** Opening DATA LISTING block **

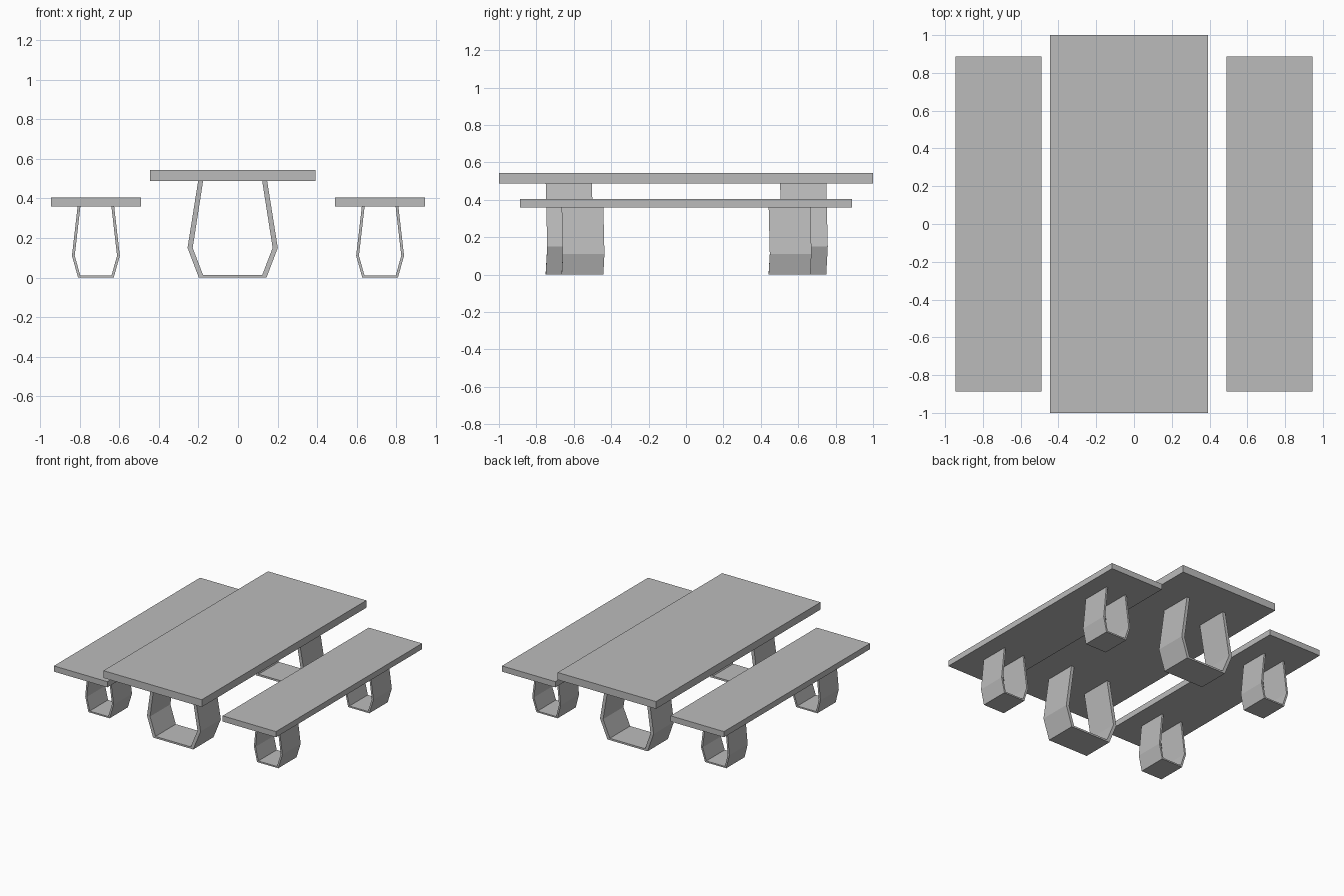
import bpy
import bmesh
from mathutils import Matrix

default = bpy.data.objects.get("Cube")
if default:
    bpy.data.objects.remove(default, do_unlink=True)

GREY = (0.5, 0.5, 0.5, 1)
mat = bpy.data.materials.new("plain grey")
mat.use_nodes = True
mat.diffuse_color = GREY
mat.node_tree.nodes["Principled BSDF"].inputs["Base Color"].default_value = GREY


def finish(bm, name):
    bmesh.ops.recalc_face_normals(bm, faces=bm.faces)
    mesh = bpy.data.meshes.new(name)
    bm.to_mesh(mesh)
    bm.free()
    mesh.materials.append(mat)
    bpy.context.collection.objects.link(bpy.data.objects.new(name, mesh))


def board(name, x0, x1, y0, y1, z0, z1):
    bm = bmesh.new()
    bmesh.ops.create_cube(bm, size=1)
    bmesh.ops.transform(bm, verts=bm.verts, matrix=Matrix.LocRotScale(
        ((x0 + x1) / 2, (y0 + y1) / 2, (z0 + z1) / 2), None,
        (x1 - x0, y1 - y0, z1 - z0)))
    finish(bm, name)


def leg_loop(name, cx, y0, y1, outer, inner, lean):
    """Bent U-shaped band: half profiles from top to floor, mirrored in x.
    The knees sit slightly further back than the ends."""
    bm = bmesh.new()

    def path(half):
        return [(-x, z) for x, z in half] + [(x, z) for x, z in reversed(half)]

    rings = []
    for (ox, oz), (ix, iz) in zip(path(outer), path(inner)):
        s = lean if oz == outer[1][1] else 0
        rings.append([bm.verts.new((cx + x, y + s, z)) for x, z, y in (
            (ox, oz, y0), (ix, iz, y0), (ix, iz, y1), (ox, oz, y1))])
    for a, b in zip(rings, rings[1:]):
        for i in range(4):
            j = (i + 1) % 4
            bm.faces.new((a[i], a[j], b[j], b[i]))
    bm.faces.new(rings[0])
    bm.faces.new(rings[-1])
    finish(bm, name)


# Table top and its two leg loops
board("table_top", -0.445, 0.392, -1, 1, 0.488, 0.544)
table_outer = [(0.174, 0.49), (0.228, 0.15), (0.171, 0)]
table_inner = [(0.149, 0.49), (0.202, 0.15), (0.150, 0.014)]
for end, y0, y1 in (("front", -0.75, -0.503), ("back", 0.503, 0.75)):
    leg_loop(f"table_leg_{end}", -0.027, y0, y1, table_outer, table_inner, 0.008)

# Benches with two smaller leg loops each
bench_outer = [(0.092, 0.362), (0.121, 0.11), (0.090, 0)]
bench_inner = [(0.078, 0.362), (0.107, 0.11), (0.079, 0.011)]
for side, s in (("left", 1), ("right", -1)):
    board(f"bench_seat_{side}", s * 0.718 - 0.227, s * 0.718 + 0.227,
          -0.888, 0.888, 0.36, 0.404)
    for end, y0, y1 in (("front", -0.665, -0.442), ("back", 0.442, 0.665)):
        leg_loop(f"bench_leg_{side}_{end}", s * 0.718, y0, y1,
                 bench_outer, bench_inner, 0.006)
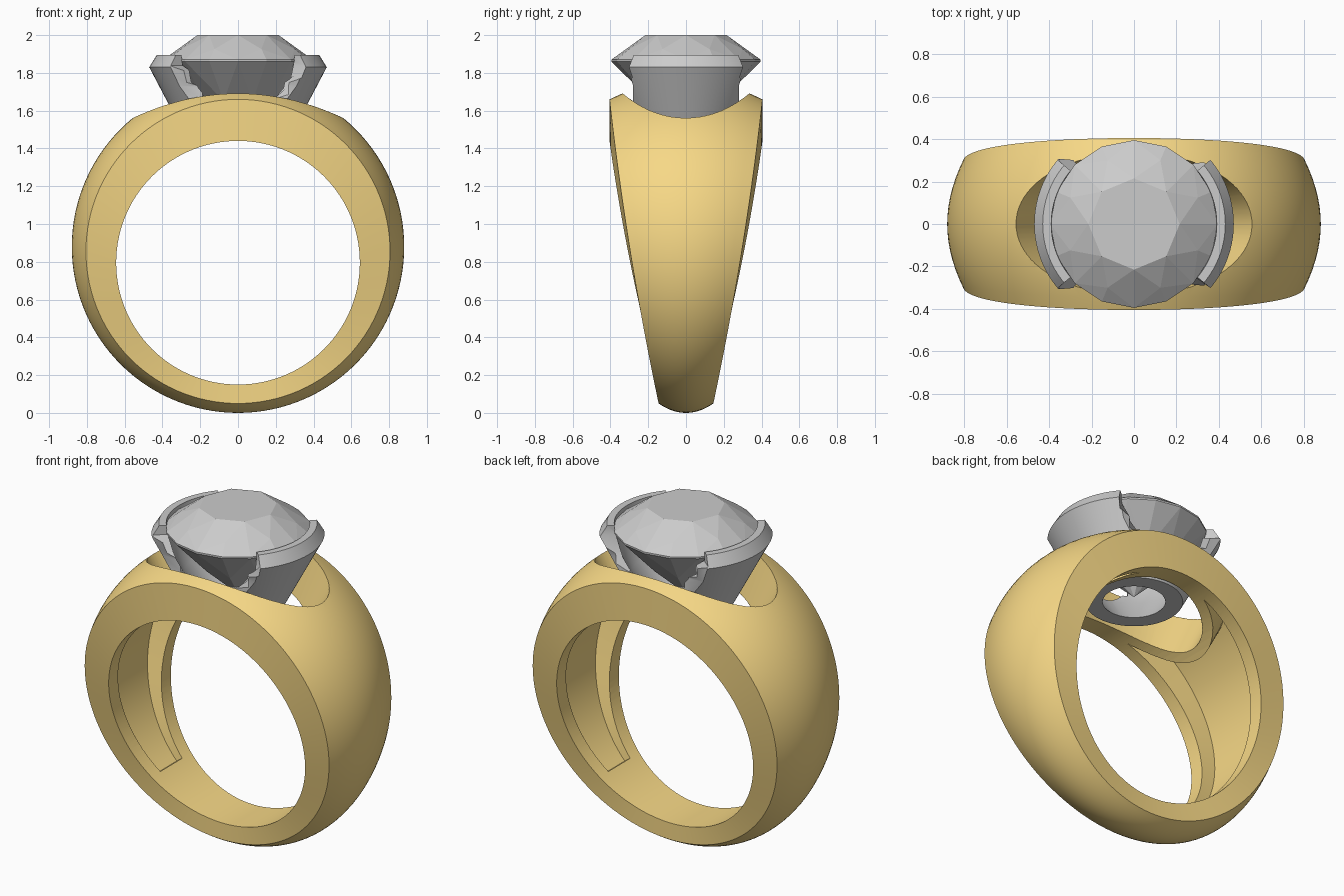
import bpy, bmesh, math
from math import sin, cos, pi, radians

if "Cube" in bpy.data.objects:
    bpy.data.objects.remove(bpy.data.objects["Cube"])


def make_object(name, bm):
    bmesh.ops.recalc_face_normals(bm, faces=bm.faces[:])
    mesh = bpy.data.meshes.new(name)
    bm.to_mesh(mesh)
    bm.free()
    ob = bpy.data.objects.new(name, mesh)
    bpy.context.collection.objects.link(ob)
    return ob


def loft(name, sections, closed):
    """Skin a list of closed cross-sections, capping the ends of an open run."""
    bm = bmesh.new()
    rows = [[bm.verts.new(p) for p in s] for s in sections]
    n = len(rows[0])
    for a, b in zip(rows, rows[1:] + (rows[:1] if closed else [])):
        for i in range(n):
            j = (i + 1) % n
            bm.faces.new((a[i], a[j], b[j], b[i]))
    if not closed:
        bm.faces.new(rows[0])
        bm.faces.new(rows[-1][::-1])
    return make_object(name, bm)


def activate(ob):
    bpy.ops.object.select_all(action='DESELECT')
    bpy.context.view_layer.objects.active = ob
    ob.select_set(True)


def boolean(ob, cutter, operation):
    cutter.hide_render = True
    mod = ob.modifiers.new("cut", 'BOOLEAN')
    mod.operation, mod.object, mod.solver = operation, cutter, 'EXACT'
    activate(ob)
    bpy.ops.object.modifier_apply(modifier=mod.name)
    bpy.data.objects.remove(cutter)


def smooth(ob, angle=30):
    activate(ob)
    bpy.ops.object.shade_smooth_by_angle(angle=radians(angle))


# Band: angle a is measured from the bottom of the ring
def half_width(a):
    t = (1 - cos(a)) / 2
    return 0.145 + 0.26 * t + 0.08 * t * (1 - t)


def on_circle(a, centre, radius, y):
    return (radius * sin(a), y, centre - radius * cos(a))


def band_section(a):
    w = half_width(a)
    pts = [on_circle(a, 0.795, 0.645, w), on_circle(a, 0.795, 0.645, -w)]
    for k in range(15):
        u = -1 + 2 * k / 14
        pts.append(on_circle(a, 0.88 - 0.025 * u * u, 0.88 - 0.075 * u * u, u * w))
    return pts


def groove_section(a):
    w = half_width(a) - 0.08
    return [on_circle(a, 0.795, 0.5, w), on_circle(a, 0.795, 0.5, -w),
            on_circle(a, 0.87, 0.745, -w), on_circle(a, 0.87, 0.745, w)]


def oval_cone(name, grow):
    """Tapered oval plug that narrows downwards."""
    def ring(z):
        rx = 0.555 + 0.54 * (z - 1.56) + grow
        ry = 0.335 + 0.19 * (z - 1.69) + grow
        return [(rx * cos(2 * pi * i / 80), ry * sin(2 * pi * i / 80), z) for i in range(80)]
    return loft(name, [ring(1.0), ring(2.0)], False)


band = loft("ring_band", [band_section(2 * pi * i / 120) for i in range(120)], True)

# Hollow inside of the band, leaving a collar round the oval opening
groove = loft("groove_cutter",
              [groove_section(radians(40 + 280 * i / 90)) for i in range(91)], False)
boolean(groove, oval_cone("collar", 0.07), 'DIFFERENCE')
boolean(band, groove, 'DIFFERENCE')
boolean(band, oval_cone("opening_cutter", 0), 'DIFFERENCE')
smooth(band)
gold = bpy.data.materials.new("gold")
gold.diffuse_color = (0.93, 0.69, 0.24, 1)
gold.use_nodes = True
gold.node_tree.nodes["Principled BSDF"].inputs["Base Color"].default_value = gold.diffuse_color
band.data.materials.append(gold)

# Setting: conical cup trimmed front and back into two half-bezel arms
profile = [(0.265, 1.44), (0.47, 1.83), (0.43, 1.895), (0.39, 1.895),
           (0.388, 1.86), (0.35, 1.72), (0.29, 1.6), (0.17, 1.44)]
setting = loft("stone_setting",
               [[(r * cos(2 * pi * i / 96), r * sin(2 * pi * i / 96), z) for r, z in profile]
                for i in range(96)], True)
trim = [(0.28, 1.3), (0.28, 1.73), (0.306, 1.83), (0.29, 1.9), (0.29, 2.0)]
outline = trim + [(-y, z) for y, z in reversed(trim)]
trimmer = loft("setting_trim", [[(x, y, z) for y, z in outline] for x in (-1, 1)], False)
boolean(setting, trimmer, 'INTERSECT')
# Radial end cuts on the arms, widening towards the top
for side in (-1, 1):
    wedge = loft("arm_end_cutter",
                 [[(x, side * y, z) for x, y in ((0, 0), (1 / k, 1), (-1 / k, 1))]
                  for z, k in ((1.66, 1.5), (1.75, 1.05), (1.84, 0.84), (2.0, 0.84))], False)
    boolean(setting, wedge, 'DIFFERENCE')
smooth(setting)

# Brilliant-cut stone: rings of corner points wrapped by a convex hull
bm = bmesh.new()
for count, phase, r, z in [(8, 0, 0.215, 2.0), (8, 0.5, 0.325, 1.926),
                           (16, 0, 0.395, 1.87), (16, 0, 0.395, 1.86),
                           (8, 0.5, 0.2, 1.652), (1, 0, 0.0, 1.47)]:
    for i in range(count):
        a = 2 * pi * (i + phase) / count
        bm.verts.new((r * cos(a), r * sin(a), z))
bmesh.ops.convex_hull(bm, input=bm.verts[:])
bmesh.ops.dissolve_limit(bm, angle_limit=radians(1), verts=bm.verts[:], edges=bm.edges[:])
make_object("gemstone", bm)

** Closing DATA LISTING block **

Look through the data and gather every line with the string "sections" in it.

def loft(name, sections, closed):
    """Skin a list of closed cross-sections, capping the ends of an open run."""
    rows = [[bm.verts.new(p) for p in s] for s in sections]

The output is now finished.